- **Instructions for the task**
Across the material that follows, tally each line in which "enumerate" occurs, and state the total alone.
-------- Input --------
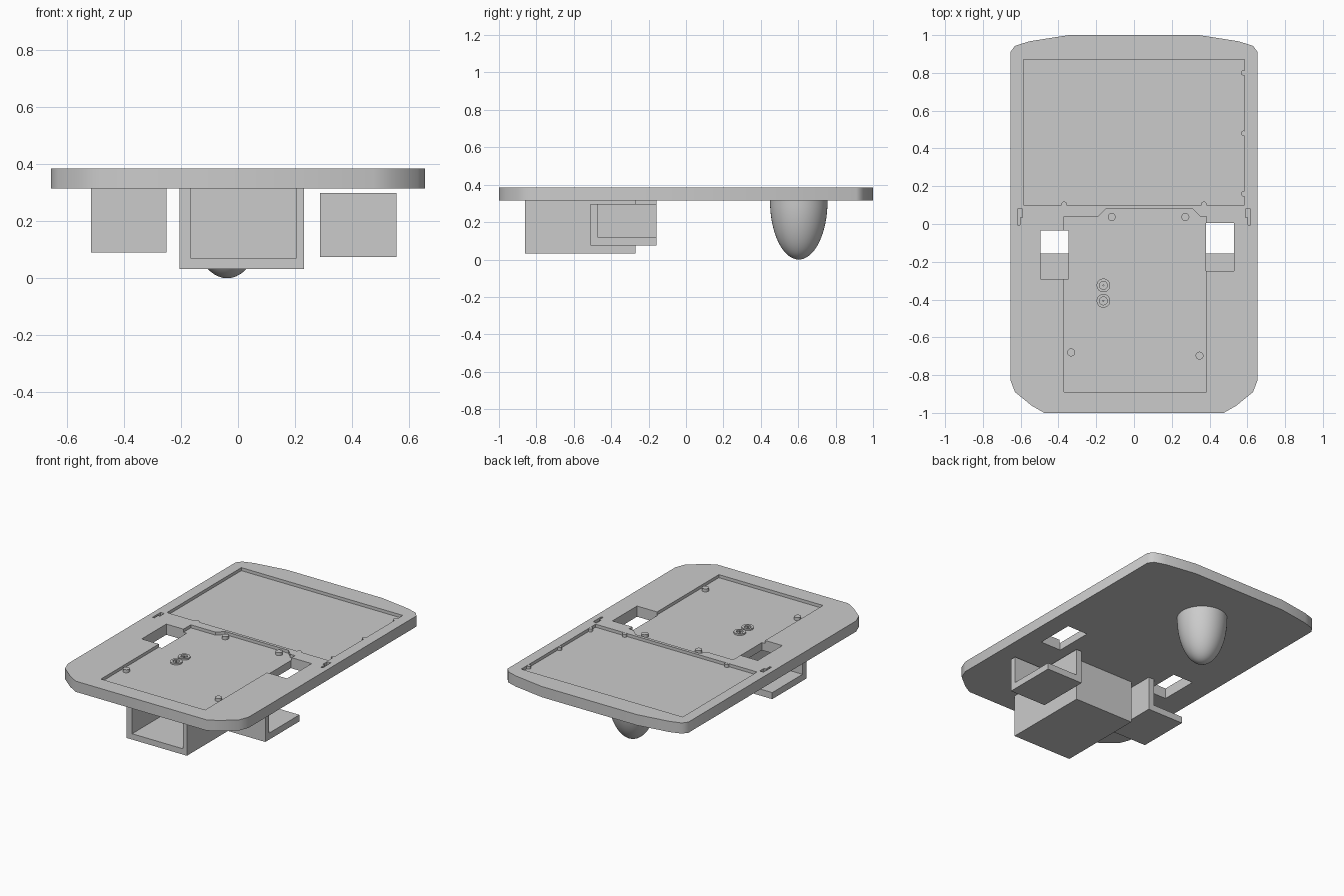
import bpy, bmesh, math
from mathutils import Matrix, Vector

cube = bpy.data.objects.get("Cube")
if cube:
    bpy.data.objects.remove(cube, do_unlink=True)

grey = bpy.data.materials.new("light_grey")
grey.use_nodes = True
grey.diffuse_color = (0.6, 0.6, 0.6, 1)
grey.node_tree.nodes["Principled BSDF"].inputs["Base Color"].default_value = (0.6, 0.6, 0.6, 1)

BOTTOM, TOP, FLOOR = 0.315, 0.385, 0.365


def finish(name, bm):
    bmesh.ops.recalc_face_normals(bm, faces=bm.faces)
    mesh = bpy.data.meshes.new(name)
    bm.to_mesh(mesh)
    bm.free()
    mesh.materials.append(grey)
    ob = bpy.data.objects.new(name, mesh)
    bpy.context.collection.objects.link(ob)
    return ob


def prism(name, outline, z0, z1):
    bm = bmesh.new()
    face = bm.faces.new([bm.verts.new((x, y, z0)) for x, y in outline])
    up = bmesh.ops.extrude_face_region(bm, geom=[face])["geom"]
    bmesh.ops.translate(bm, vec=(0, 0, z1 - z0),
                        verts=[v for v in up if isinstance(v, bmesh.types.BMVert)])
    return finish(name, bm)


def rect(x0, x1, y0, y1):
    return [(x0, y0), (x1, y0), (x1, y1), (x0, y1)]


def circle(x, y, r, n=20):
    return [(x + r * math.cos(i * math.tau / n), y + r * math.sin(i * math.tau / n)) for i in range(n)]


def smooth(ob):
    bpy.ops.object.select_all(action="DESELECT")
    bpy.context.view_layer.objects.active = ob
    ob.select_set(True)
    bpy.ops.object.shade_smooth_by_angle(angle=math.radians(40))


def cut(target, cutter):
    mod = target.modifiers.new("cut", "BOOLEAN")
    mod.operation, mod.solver, mod.object = "DIFFERENCE", "EXACT", cutter
    bpy.context.view_layer.objects.active = target
    bpy.ops.object.modifier_apply(modifier=mod.name)
    bpy.data.objects.remove(cutter, do_unlink=True)


# Base plate with an arched back end and clipped front corners
half = [(0.475, -1), (0.54, -0.963), (0.63, -0.89), (0.655, -0.825), (0.655, 0.91),
        (0.63, 0.943), (0.555, 0.967), (0.345, 1)]
plate = prism("base_plate", half + [(-x, y) for x, y in reversed(half)], BOTTOM, TOP)

# Shallow pockets in the top
cut(plate, prism("back_pocket", rect(-0.585, 0.585, 0.1, 0.87), FLOOR, 0.5))
front_outline = [(-0.37, -0.89), (0.385, -0.89), (0.385, 0.04), (0.35, 0.04),
                 (0.31, 0.08), (-0.15, 0.08), (-0.19, 0.04), (-0.37, 0.04)]
cut(plate, prism("front_pocket", front_outline, FLOOR, 0.5))

# Through holes above the side brackets
cut(plate, prism("right_hole", rect(-0.495, -0.347, -0.29, -0.035), 0.2, 0.5))
cut(plate, prism("left_hole", rect(0.38, 0.53, -0.25, 0.005), 0.2, 0.5))

# Small hooked slots beside the pockets
for s in (-1, 1):
    hook = [(0.59, 0.08), (0.617, 0.08), (0.617, -0.005), (0.604, -0.005), (0.604, 0.035), (0.59, 0.035)]
    cut(plate, prism("slot", [(s * x, y) for x, y in hook], FLOOR, 0.5))
smooth(plate)

# Locating bumps along the back pocket rim
for i, (x, y) in enumerate([(0.58, 0.8), (0.58, 0.48), (0.58, 0.16), (-0.37, 0.105), (0.37, 0.105)]):
    smooth(prism(f"rim_bump_{i + 1}", circle(x, y, 0.014), FLOOR - 0.005, TOP - 0.001))

# Mounting posts in the front pocket
for i, (x, y) in enumerate([(-0.118, 0.037), (0.272, 0.037), (-0.333, -0.68), (0.347, -0.697)]):
    smooth(prism(f"mounting_post_{i + 1}", circle(x, y, 0.021), FLOOR - 0.005, TOP))

# Pair of raised rings with centre pins
for i, y in enumerate((-0.325, -0.407)):
    ring = prism(f"ring_{i + 1}", circle(-0.162, y, 0.036, 28), FLOOR - 0.005, FLOOR + 0.01)
    cut(ring, prism("bore", circle(-0.162, y, 0.021, 28), FLOOR - 0.1, 0.5))
    smooth(ring)
    smooth(prism(f"ring_pin_{i + 1}", circle(-0.162, y, 0.005, 10), FLOOR - 0.005, FLOOR + 0.01))

# Centre holder: box open at the front, with a closed back
holder = prism("centre_holder", rect(-0.205, 0.232, -0.86, -0.27), 0.032, BOTTOM)
cut(holder, prism("holder_cavity", rect(-0.165, 0.203, -1, -0.31), 0.07, 0.5))


# Side brackets: floor, front wall and inner wall
def bracket(name, inner, outer, z0, z1):
    s = 1 if outer > inner else -1
    body = prism(name, rect(min(inner, outer), max(inner, outer), -0.51, -0.157), z0, z1)
    a, b = sorted((inner + s * 0.04, outer + s * 0.2))
    cut(body, prism("bracket_cavity", rect(a, b, -0.47, 0.2), z0 + 0.043, 0.5))


bracket("left_bracket", 0.287, 0.555, 0.075, 0.298)
bracket("right_bracket", -0.25, -0.515, 0.09, BOTTOM)

# Rounded foot under the back end
bm = bmesh.new()
bmesh.ops.create_uvsphere(bm, u_segments=48, v_segments=32, radius=1)
bmesh.ops.delete(bm, geom=[v for v in bm.verts if v.co.z > 0.01], context="VERTS")
bmesh.ops.transform(bm, verts=bm.verts,
                    matrix=Matrix.Translation(Vector((-0.038, 0.603, BOTTOM))) @ Matrix.Diagonal((0.154, 0.154, BOTTOM, 1)))
bmesh.ops.holes_fill(bm, edges=[e for e in bm.edges if e.is_boundary], sides=0)
smooth(finish("dome_foot", bm))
--------
- **Result of the task**
3